◆ **Task**: For the string "faces", report how many lines in the records below contain it, and nothing more.

◆ **Given entries**:
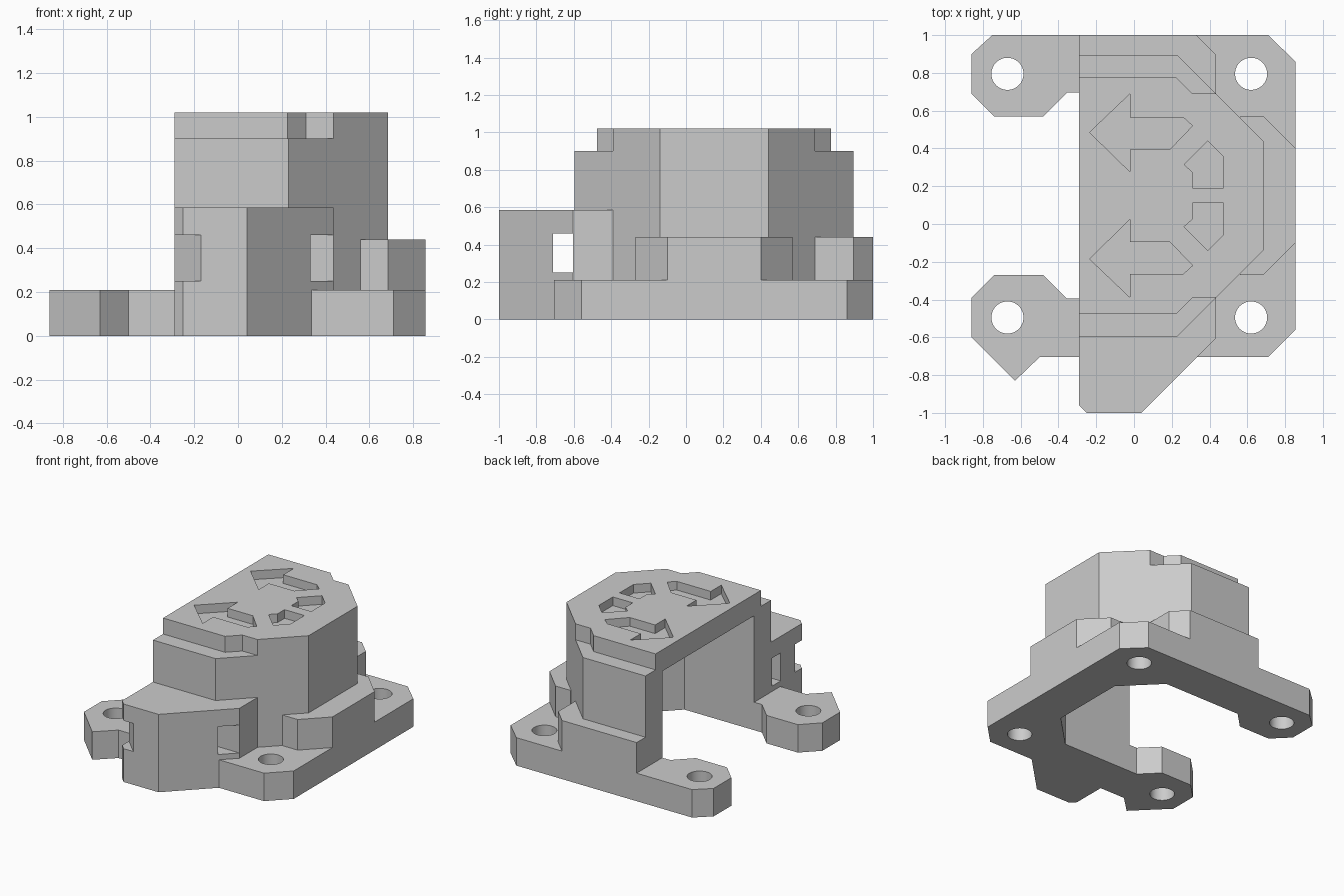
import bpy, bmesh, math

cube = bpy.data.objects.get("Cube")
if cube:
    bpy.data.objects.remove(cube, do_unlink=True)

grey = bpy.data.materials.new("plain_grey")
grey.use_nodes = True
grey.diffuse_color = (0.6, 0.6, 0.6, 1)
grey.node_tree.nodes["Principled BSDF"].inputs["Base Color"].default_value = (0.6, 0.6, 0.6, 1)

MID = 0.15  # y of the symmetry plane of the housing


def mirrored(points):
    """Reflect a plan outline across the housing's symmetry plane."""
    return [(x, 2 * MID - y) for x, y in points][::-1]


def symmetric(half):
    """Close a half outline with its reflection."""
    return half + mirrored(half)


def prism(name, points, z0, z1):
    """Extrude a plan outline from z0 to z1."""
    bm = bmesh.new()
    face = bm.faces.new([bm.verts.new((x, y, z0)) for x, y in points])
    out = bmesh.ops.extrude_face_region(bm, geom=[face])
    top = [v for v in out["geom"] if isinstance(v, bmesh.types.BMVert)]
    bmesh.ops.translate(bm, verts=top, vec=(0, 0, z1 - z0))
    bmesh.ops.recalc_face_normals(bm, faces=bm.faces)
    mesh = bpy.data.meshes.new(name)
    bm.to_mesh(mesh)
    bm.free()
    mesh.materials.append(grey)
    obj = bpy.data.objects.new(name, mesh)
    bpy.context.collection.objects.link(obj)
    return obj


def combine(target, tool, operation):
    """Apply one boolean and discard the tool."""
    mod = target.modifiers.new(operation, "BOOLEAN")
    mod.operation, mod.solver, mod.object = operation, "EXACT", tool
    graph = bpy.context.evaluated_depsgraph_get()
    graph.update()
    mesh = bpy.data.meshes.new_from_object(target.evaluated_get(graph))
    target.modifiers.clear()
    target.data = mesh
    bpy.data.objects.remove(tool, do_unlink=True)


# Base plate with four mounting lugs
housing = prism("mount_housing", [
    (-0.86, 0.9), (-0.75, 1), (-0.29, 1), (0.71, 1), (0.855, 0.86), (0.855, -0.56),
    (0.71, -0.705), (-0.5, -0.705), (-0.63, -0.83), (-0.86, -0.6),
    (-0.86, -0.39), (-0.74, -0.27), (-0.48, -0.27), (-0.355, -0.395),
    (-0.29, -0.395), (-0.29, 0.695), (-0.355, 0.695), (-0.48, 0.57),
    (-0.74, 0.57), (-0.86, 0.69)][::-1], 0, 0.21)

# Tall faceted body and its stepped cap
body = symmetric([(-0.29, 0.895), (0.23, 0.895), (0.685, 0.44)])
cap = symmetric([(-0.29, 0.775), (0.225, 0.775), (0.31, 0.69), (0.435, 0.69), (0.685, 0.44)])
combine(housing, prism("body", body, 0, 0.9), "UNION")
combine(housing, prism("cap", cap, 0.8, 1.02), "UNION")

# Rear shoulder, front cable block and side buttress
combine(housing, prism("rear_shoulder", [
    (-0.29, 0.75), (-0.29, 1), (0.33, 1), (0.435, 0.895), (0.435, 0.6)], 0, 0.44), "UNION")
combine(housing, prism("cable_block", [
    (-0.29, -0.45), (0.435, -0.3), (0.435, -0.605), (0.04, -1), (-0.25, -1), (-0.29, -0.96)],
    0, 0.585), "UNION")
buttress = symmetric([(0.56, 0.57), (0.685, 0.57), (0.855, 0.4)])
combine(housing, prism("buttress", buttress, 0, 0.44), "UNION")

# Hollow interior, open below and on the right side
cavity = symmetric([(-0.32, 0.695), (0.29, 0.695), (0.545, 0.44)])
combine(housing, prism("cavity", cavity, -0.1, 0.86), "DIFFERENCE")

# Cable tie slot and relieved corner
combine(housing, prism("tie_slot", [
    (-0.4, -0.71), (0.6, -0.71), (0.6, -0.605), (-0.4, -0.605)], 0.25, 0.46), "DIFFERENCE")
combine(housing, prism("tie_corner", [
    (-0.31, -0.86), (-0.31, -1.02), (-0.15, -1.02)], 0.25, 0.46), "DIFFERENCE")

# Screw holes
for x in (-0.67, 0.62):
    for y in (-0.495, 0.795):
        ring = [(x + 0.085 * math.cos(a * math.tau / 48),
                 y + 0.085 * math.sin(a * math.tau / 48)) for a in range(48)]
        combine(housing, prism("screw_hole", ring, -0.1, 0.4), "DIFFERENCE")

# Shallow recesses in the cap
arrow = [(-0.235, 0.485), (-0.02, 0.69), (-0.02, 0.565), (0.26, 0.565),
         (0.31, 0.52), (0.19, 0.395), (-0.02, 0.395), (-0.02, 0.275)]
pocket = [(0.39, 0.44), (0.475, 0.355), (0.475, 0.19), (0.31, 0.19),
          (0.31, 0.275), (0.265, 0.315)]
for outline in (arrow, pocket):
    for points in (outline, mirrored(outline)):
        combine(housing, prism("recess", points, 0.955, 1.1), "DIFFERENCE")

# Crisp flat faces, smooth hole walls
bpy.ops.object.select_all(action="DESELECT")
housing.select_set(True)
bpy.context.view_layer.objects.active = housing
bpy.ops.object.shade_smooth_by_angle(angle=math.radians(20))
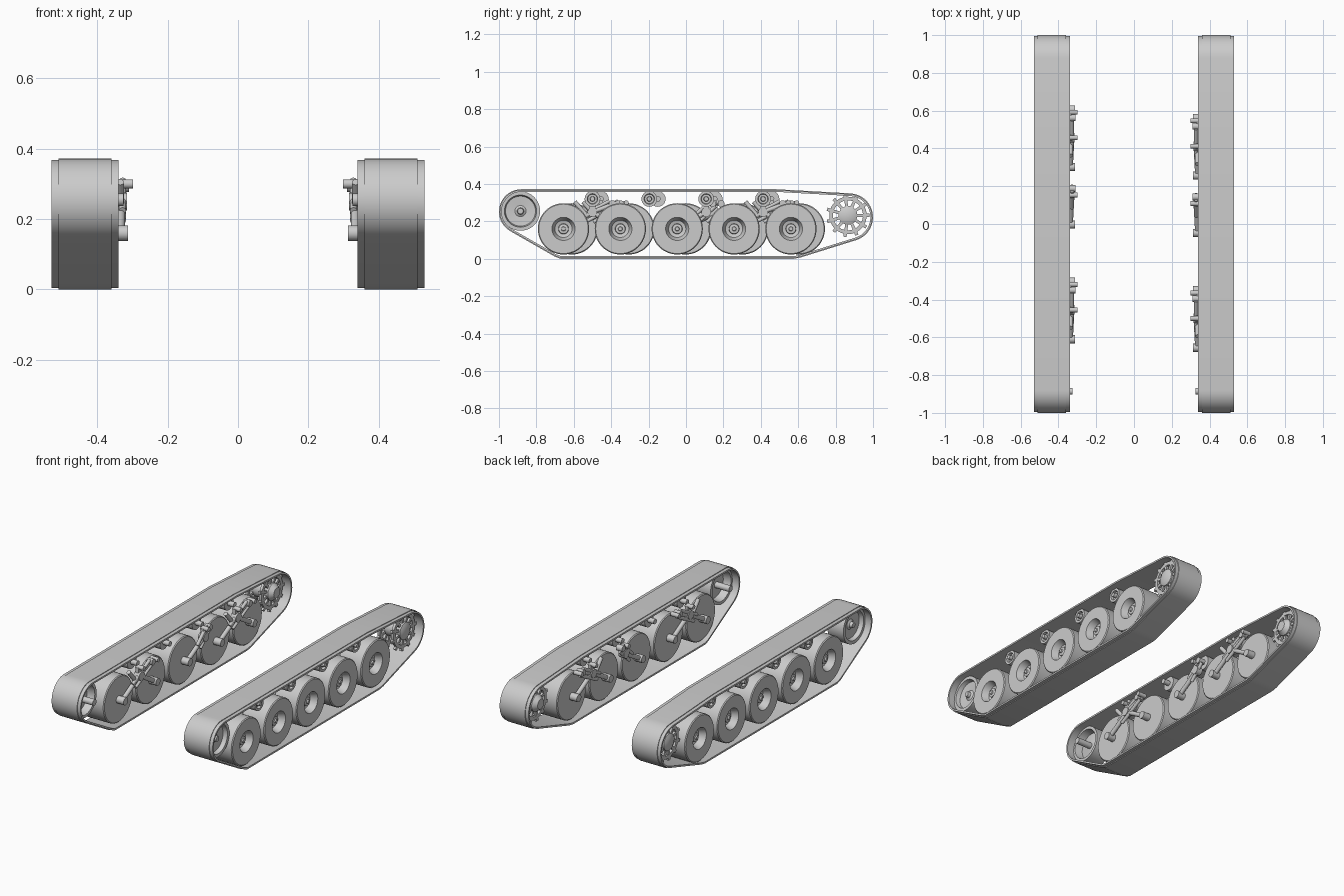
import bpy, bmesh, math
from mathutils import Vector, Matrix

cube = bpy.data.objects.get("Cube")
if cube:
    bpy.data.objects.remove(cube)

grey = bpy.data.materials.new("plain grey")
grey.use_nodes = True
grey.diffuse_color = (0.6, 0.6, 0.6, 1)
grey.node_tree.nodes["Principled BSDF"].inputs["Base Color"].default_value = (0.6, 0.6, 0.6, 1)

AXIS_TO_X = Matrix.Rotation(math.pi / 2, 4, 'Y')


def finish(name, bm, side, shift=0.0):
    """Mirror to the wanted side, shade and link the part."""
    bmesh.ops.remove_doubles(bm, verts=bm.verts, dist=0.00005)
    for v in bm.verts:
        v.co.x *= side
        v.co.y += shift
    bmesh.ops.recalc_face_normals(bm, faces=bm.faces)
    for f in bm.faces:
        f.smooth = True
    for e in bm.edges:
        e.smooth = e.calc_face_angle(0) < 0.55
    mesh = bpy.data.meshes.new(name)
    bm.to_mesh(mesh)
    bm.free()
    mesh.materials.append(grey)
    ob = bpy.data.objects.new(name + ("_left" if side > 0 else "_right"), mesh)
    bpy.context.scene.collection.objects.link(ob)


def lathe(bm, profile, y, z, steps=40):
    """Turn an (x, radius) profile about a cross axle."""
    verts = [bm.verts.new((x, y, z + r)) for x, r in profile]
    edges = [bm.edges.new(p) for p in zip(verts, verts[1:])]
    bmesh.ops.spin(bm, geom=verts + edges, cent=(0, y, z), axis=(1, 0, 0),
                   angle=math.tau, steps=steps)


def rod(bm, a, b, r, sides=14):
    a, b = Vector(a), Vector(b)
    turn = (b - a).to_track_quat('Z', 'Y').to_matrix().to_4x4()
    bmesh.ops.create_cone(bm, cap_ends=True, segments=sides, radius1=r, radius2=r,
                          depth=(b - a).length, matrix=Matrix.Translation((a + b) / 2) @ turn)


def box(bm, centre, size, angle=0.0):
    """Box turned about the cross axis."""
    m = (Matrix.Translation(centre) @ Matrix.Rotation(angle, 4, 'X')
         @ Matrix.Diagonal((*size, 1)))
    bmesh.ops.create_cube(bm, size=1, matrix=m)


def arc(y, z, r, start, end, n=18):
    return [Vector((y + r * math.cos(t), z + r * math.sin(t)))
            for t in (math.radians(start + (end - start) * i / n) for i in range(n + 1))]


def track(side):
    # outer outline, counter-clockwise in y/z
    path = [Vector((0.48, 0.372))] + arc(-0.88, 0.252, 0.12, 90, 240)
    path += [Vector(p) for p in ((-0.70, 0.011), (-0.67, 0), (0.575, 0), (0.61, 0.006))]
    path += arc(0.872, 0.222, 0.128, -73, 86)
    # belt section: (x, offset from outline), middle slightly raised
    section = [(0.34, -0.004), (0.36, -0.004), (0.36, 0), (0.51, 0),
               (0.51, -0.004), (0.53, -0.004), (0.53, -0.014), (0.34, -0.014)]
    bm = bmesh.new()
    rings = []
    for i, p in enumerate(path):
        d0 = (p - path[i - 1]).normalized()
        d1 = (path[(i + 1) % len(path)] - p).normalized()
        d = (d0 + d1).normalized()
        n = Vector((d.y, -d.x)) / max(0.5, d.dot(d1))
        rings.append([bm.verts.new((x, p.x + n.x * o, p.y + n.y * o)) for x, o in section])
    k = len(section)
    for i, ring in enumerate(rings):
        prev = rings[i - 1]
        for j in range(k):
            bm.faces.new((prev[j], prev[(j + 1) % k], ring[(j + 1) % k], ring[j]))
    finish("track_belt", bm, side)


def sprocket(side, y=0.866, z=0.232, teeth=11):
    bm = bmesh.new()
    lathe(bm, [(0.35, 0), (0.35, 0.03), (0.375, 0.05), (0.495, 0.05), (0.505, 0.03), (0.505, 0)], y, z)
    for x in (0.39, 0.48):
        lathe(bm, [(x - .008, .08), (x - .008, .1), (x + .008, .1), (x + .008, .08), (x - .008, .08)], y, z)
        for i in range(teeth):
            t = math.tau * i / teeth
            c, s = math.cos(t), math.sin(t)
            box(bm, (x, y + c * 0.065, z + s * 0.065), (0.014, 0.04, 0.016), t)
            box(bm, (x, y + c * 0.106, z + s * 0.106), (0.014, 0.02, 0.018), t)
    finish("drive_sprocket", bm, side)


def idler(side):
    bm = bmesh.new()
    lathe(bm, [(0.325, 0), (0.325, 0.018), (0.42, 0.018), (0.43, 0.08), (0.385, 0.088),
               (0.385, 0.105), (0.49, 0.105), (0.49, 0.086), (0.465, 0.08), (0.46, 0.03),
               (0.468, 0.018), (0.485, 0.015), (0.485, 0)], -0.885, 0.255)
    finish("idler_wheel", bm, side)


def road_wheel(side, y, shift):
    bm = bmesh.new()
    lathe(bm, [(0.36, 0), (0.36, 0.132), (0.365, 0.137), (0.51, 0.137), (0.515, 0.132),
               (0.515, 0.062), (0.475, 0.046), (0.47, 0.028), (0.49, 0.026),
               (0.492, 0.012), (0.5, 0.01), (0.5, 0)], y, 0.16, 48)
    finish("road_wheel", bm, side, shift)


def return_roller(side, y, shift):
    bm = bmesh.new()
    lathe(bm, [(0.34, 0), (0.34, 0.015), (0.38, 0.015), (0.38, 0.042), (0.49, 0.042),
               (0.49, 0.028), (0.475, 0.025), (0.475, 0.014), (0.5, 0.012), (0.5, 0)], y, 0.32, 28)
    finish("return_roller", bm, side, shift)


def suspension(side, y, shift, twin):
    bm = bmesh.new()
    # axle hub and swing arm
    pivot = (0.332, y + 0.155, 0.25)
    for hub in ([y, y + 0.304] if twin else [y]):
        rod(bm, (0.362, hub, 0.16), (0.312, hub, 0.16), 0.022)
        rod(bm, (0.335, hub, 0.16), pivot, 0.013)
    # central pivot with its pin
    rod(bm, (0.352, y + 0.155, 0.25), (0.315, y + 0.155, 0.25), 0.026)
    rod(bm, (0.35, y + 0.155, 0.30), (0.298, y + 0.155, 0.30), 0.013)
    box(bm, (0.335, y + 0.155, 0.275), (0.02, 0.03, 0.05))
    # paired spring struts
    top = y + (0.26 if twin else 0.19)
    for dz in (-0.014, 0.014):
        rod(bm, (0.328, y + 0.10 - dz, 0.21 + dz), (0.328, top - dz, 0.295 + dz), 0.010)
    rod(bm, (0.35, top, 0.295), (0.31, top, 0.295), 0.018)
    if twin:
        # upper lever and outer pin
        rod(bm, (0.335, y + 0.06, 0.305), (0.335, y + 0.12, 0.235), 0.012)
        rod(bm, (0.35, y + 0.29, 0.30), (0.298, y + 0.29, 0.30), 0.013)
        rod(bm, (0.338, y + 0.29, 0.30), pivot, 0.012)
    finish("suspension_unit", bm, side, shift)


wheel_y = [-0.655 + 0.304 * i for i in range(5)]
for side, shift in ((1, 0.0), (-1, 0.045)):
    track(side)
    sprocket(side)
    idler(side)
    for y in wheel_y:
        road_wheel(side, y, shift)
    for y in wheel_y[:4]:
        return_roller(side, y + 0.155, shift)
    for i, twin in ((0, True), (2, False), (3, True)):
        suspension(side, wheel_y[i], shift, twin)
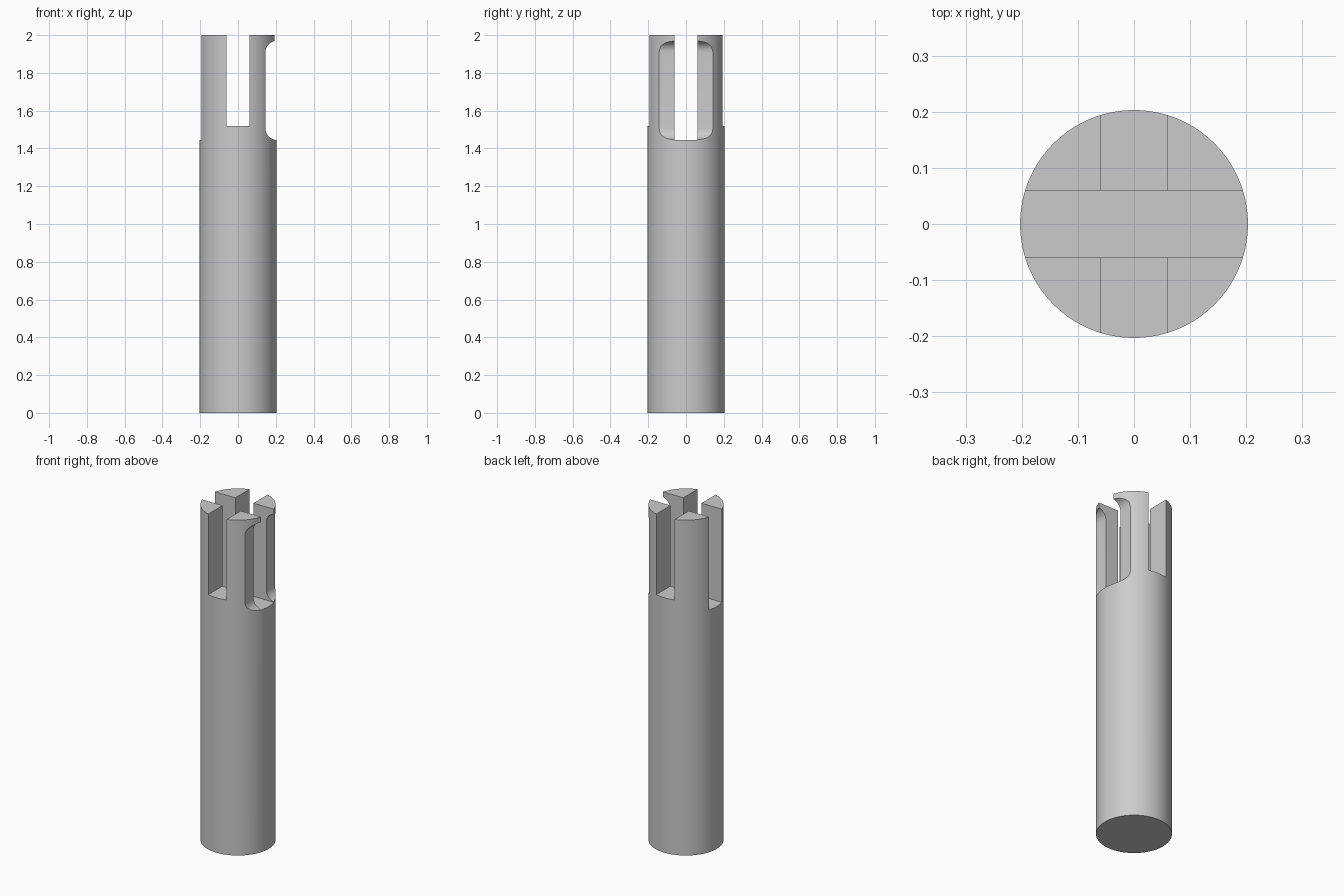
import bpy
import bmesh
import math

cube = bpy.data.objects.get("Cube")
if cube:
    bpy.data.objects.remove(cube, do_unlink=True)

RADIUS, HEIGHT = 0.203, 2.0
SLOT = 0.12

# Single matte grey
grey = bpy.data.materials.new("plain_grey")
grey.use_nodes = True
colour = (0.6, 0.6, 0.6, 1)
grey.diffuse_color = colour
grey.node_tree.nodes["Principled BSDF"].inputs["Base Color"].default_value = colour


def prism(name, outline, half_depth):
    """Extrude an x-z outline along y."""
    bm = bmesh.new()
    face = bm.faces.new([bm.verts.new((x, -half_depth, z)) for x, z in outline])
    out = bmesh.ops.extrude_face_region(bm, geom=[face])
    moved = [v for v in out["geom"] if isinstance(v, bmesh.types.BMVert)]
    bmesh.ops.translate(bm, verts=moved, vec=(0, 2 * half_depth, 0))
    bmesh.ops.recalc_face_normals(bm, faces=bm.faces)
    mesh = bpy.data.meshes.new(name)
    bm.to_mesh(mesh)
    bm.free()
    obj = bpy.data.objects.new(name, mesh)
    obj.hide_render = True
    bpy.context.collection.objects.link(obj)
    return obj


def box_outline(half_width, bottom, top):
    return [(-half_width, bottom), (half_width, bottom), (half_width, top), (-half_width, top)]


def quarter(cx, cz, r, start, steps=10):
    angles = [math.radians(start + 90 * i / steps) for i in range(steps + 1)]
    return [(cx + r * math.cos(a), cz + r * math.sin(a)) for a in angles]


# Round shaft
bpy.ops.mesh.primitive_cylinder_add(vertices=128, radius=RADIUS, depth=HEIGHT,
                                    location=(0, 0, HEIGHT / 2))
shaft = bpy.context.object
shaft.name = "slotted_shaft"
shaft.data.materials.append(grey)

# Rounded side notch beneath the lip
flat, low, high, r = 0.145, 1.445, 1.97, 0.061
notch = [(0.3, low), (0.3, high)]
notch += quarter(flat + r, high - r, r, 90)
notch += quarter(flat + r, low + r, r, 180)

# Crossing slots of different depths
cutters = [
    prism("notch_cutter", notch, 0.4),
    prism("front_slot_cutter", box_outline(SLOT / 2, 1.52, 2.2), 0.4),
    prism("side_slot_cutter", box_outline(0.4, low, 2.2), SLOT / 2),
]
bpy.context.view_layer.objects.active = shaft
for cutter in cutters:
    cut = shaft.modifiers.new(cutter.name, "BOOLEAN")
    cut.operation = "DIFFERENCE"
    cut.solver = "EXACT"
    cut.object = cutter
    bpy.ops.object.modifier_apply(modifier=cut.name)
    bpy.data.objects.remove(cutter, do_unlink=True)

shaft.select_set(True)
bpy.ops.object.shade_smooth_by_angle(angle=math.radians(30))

◆ **Output below**: 8